Stored data:
——

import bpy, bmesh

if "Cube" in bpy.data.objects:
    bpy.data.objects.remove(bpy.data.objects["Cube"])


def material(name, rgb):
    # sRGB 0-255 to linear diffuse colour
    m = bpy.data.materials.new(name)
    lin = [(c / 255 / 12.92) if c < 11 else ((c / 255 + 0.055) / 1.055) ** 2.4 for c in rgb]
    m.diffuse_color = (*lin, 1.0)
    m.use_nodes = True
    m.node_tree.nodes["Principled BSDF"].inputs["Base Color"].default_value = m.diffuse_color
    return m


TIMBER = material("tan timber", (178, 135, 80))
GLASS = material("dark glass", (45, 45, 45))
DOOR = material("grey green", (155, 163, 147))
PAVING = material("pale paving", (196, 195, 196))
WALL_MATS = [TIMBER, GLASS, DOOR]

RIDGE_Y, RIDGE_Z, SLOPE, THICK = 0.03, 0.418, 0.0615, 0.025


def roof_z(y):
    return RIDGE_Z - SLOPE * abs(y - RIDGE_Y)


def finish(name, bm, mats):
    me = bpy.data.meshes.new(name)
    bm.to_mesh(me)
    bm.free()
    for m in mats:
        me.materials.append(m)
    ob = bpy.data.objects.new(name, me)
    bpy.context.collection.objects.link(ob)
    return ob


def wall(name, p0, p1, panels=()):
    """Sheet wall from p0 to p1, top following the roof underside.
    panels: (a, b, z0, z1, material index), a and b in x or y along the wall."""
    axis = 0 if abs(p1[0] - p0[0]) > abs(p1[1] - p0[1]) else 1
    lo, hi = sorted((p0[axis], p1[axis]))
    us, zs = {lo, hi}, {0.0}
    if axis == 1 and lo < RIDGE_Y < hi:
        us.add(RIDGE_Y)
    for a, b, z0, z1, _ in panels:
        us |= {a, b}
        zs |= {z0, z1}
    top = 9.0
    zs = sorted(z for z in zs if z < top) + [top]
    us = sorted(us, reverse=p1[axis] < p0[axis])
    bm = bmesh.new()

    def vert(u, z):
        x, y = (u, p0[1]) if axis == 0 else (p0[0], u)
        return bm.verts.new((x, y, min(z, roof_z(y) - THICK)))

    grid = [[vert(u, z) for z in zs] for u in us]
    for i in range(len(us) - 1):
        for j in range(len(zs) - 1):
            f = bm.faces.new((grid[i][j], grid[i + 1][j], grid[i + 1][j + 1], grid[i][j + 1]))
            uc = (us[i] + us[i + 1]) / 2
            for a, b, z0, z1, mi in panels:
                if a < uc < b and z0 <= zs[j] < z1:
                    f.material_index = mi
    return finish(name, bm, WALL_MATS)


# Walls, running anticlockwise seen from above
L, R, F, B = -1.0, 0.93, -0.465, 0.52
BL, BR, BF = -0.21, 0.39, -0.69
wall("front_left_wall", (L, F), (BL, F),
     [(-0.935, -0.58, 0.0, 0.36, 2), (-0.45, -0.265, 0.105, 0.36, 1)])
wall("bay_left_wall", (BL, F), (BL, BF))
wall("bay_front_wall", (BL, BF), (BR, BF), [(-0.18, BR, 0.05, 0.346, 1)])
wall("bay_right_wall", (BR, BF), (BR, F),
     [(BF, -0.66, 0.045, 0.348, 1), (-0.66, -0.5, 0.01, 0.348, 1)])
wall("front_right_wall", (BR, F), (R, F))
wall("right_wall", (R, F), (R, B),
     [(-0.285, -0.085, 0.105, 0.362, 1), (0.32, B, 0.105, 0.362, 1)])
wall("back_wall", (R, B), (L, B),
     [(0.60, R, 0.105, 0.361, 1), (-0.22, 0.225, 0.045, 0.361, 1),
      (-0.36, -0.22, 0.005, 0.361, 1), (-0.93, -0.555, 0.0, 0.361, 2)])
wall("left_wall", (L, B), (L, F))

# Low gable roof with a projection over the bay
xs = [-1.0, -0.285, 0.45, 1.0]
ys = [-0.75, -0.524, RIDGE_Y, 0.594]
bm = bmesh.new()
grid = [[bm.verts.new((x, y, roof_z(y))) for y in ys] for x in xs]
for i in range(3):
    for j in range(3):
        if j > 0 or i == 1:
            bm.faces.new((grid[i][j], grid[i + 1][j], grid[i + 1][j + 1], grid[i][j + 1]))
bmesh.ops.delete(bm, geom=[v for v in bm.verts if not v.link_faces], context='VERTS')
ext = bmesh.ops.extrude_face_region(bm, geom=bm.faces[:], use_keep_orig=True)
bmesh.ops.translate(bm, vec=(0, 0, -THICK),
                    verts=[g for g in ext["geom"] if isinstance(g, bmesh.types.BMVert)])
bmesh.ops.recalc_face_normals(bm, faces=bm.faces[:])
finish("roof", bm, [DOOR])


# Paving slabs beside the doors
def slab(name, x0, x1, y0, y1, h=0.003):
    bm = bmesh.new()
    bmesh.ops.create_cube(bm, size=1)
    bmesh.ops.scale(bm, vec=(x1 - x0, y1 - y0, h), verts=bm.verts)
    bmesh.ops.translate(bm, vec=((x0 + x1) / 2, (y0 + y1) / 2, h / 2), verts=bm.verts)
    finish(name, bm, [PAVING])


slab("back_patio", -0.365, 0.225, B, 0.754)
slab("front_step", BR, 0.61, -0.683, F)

——

Exercise directions: Where a line above contains the string "from", copy that line.

Problem solution:
    """Sheet wall from p0 to p1, top following the roof underside.
# Walls, running anticlockwise seen from above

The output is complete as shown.